### Task data
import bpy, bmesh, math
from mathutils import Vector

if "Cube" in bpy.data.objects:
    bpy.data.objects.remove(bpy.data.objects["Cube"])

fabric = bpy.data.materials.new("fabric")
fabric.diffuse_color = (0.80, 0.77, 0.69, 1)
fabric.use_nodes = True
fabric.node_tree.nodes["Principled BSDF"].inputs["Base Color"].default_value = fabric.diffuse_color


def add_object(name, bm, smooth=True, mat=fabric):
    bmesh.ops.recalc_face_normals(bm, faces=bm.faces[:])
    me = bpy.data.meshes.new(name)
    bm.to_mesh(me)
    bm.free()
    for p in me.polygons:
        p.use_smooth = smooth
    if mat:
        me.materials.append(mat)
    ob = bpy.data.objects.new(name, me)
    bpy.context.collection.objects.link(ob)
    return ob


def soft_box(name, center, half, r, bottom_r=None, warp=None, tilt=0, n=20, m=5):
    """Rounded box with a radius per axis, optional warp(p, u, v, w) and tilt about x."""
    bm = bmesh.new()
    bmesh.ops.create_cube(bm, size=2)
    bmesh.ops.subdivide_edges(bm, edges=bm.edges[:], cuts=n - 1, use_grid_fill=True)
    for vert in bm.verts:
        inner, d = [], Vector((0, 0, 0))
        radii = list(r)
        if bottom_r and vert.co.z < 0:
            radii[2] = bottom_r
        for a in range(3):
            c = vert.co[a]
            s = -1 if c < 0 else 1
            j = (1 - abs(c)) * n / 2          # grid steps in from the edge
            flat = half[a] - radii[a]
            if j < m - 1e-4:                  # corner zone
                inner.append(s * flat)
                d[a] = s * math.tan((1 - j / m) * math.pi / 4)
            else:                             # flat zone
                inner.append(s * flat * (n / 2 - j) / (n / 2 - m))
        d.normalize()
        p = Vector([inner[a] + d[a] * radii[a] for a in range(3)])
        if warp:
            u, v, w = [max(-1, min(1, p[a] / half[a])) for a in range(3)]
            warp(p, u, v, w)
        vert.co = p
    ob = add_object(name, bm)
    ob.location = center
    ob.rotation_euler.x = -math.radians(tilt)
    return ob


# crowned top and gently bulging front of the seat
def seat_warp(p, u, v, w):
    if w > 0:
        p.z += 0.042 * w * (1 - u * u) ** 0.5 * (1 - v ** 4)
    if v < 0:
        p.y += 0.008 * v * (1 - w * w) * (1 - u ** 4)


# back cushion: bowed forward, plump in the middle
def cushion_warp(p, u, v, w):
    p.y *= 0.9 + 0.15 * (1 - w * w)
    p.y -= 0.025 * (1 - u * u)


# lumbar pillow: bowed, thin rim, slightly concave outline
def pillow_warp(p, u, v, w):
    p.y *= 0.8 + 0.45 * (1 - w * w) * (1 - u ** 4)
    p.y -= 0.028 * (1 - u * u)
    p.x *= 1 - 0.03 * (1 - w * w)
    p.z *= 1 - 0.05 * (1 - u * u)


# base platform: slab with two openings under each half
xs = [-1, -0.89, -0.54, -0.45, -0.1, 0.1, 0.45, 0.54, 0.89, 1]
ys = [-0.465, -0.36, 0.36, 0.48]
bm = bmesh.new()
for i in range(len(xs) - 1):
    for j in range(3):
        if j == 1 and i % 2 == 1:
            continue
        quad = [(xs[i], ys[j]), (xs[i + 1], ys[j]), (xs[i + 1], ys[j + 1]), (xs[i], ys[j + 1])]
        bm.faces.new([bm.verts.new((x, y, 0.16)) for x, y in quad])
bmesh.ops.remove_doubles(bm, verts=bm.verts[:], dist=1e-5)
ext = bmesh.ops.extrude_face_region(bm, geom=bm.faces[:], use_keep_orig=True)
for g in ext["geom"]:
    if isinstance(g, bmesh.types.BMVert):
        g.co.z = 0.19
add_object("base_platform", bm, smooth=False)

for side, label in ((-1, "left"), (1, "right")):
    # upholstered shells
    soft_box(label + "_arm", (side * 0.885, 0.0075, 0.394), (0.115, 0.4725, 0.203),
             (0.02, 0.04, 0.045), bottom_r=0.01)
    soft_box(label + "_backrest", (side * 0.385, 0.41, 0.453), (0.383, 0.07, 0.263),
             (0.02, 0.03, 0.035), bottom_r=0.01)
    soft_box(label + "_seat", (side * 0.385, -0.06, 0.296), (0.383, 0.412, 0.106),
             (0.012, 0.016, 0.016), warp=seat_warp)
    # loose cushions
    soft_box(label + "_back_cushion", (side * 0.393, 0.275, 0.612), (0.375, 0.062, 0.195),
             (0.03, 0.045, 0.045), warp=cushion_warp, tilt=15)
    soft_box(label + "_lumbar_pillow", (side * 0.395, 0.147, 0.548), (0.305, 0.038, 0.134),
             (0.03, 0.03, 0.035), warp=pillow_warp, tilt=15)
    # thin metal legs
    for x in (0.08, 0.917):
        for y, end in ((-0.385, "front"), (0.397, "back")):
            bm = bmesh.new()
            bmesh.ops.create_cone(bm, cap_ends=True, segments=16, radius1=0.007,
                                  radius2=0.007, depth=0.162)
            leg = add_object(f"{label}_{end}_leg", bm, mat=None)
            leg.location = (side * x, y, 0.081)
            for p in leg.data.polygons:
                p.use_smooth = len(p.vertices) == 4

### What is being asked
Could you retype every line of the data exactly?

### Output below
import bpy, bmesh, math
from mathutils import Vector

if "Cube" in bpy.data.objects:
    bpy.data.objects.remove(bpy.data.objects["Cube"])

fabric = bpy.data.materials.new("fabric")
fabric.diffuse_color = (0.80, 0.77, 0.69, 1)
fabric.use_nodes = True
fabric.node_tree.nodes["Principled BSDF"].inputs["Base Color"].default_value = fabric.diffuse_color


def add_object(name, bm, smooth=True, mat=fabric):
    bmesh.ops.recalc_face_normals(bm, faces=bm.faces[:])
    me = bpy.data.meshes.new(name)
    bm.to_mesh(me)
    bm.free()
    for p in me.polygons:
        p.use_smooth = smooth
    if mat:
        me.materials.append(mat)
    ob = bpy.data.objects.new(name, me)
    bpy.context.collection.objects.link(ob)
    return ob


def soft_box(name, center, half, r, bottom_r=None, warp=None, tilt=0, n=20, m=5):
    """Rounded box with a radius per axis, optional warp(p, u, v, w) and tilt about x."""
    bm = bmesh.new()
    bmesh.ops.create_cube(bm, size=2)
    bmesh.ops.subdivide_edges(bm, edges=bm.edges[:], cuts=n - 1, use_grid_fill=True)
    for vert in bm.verts:
        inner, d = [], Vector((0, 0, 0))
        radii = list(r)
        if bottom_r and vert.co.z < 0:
            radii[2] = bottom_r
        for a in range(3):
            c = vert.co[a]
            s = -1 if c < 0 else 1
            j = (1 - abs(c)) * n / 2          # grid steps in from the edge
            flat = half[a] - radii[a]
            if j < m - 1e-4:                  # corner zone
                inner.append(s * flat)
                d[a] = s * math.tan((1 - j / m) * math.pi / 4)
            else:                             # flat zone
                inner.append(s * flat * (n / 2 - j) / (n / 2 - m))
        d.normalize()
        p = Vector([inner[a] + d[a] * radii[a] for a in range(3)])
        if warp:
            u, v, w = [max(-1, min(1, p[a] / half[a])) for a in range(3)]
            warp(p, u, v, w)
        vert.co = p
    ob = add_object(name, bm)
    ob.location = center
    ob.rotation_euler.x = -math.radians(tilt)
    return ob


# crowned top and gently bulging front of the seat
def seat_warp(p, u, v, w):
    if w > 0:
        p.z += 0.042 * w * (1 - u * u) ** 0.5 * (1 - v ** 4)
    if v < 0:
        p.y += 0.008 * v * (1 - w * w) * (1 - u ** 4)


# back cushion: bowed forward, plump in the middle
def cushion_warp(p, u, v, w):
    p.y *= 0.9 + 0.15 * (1 - w * w)
    p.y -= 0.025 * (1 - u * u)


# lumbar pillow: bowed, thin rim, slightly concave outline
def pillow_warp(p, u, v, w):
    p.y *= 0.8 + 0.45 * (1 - w * w) * (1 - u ** 4)
    p.y -= 0.028 * (1 - u * u)
    p.x *= 1 - 0.03 * (1 - w * w)
    p.z *= 1 - 0.05 * (1 - u * u)


# base platform: slab with two openings under each half
xs = [-1, -0.89, -0.54, -0.45, -0.1, 0.1, 0.45, 0.54, 0.89, 1]
ys = [-0.465, -0.36, 0.36, 0.48]
bm = bmesh.new()
for i in range(len(xs) - 1):
    for j in range(3):
        if j == 1 and i % 2 == 1:
            continue
        quad = [(xs[i], ys[j]), (xs[i + 1], ys[j]), (xs[i + 1], ys[j + 1]), (xs[i], ys[j + 1])]
        bm.faces.new([bm.verts.new((x, y, 0.16)) for x, y in quad])
bmesh.ops.remove_doubles(bm, verts=bm.verts[:], dist=1e-5)
ext = bmesh.ops.extrude_face_region(bm, geom=bm.faces[:], use_keep_orig=True)
for g in ext["geom"]:
    if isinstance(g, bmesh.types.BMVert):
        g.co.z = 0.19
add_object("base_platform", bm, smooth=False)

for side, label in ((-1, "left"), (1, "right")):
    # upholstered shells
    soft_box(label + "_arm", (side * 0.885, 0.0075, 0.394), (0.115, 0.4725, 0.203),
             (0.02, 0.04, 0.045), bottom_r=0.01)
    soft_box(label + "_backrest", (side * 0.385, 0.41, 0.453), (0.383, 0.07, 0.263),
             (0.02, 0.03, 0.035), bottom_r=0.01)
    soft_box(label + "_seat", (side * 0.385, -0.06, 0.296), (0.383, 0.412, 0.106),
             (0.012, 0.016, 0.016), warp=seat_warp)
    # loose cushions
    soft_box(label + "_back_cushion", (side * 0.393, 0.275, 0.612), (0.375, 0.062, 0.195),
             (0.03, 0.045, 0.045), warp=cushion_warp, tilt=15)
    soft_box(label + "_lumbar_pillow", (side * 0.395, 0.147, 0.548), (0.305, 0.038, 0.134),
             (0.03, 0.03, 0.035), warp=pillow_warp, tilt=15)
    # thin metal legs
    for x in (0.08, 0.917):
        for y, end in ((-0.385, "front"), (0.397, "back")):
            bm = bmesh.new()
            bmesh.ops.create_cone(bm, cap_ends=True, segments=16, radius1=0.007,
                                  radius2=0.007, depth=0.162)
            leg = add_object(f"{label}_{end}_leg", bm, mat=None)
            leg.location = (side * x, y, 0.081)
            for p in leg.data.polygons:
                p.use_smooth = len(p.vertices) == 4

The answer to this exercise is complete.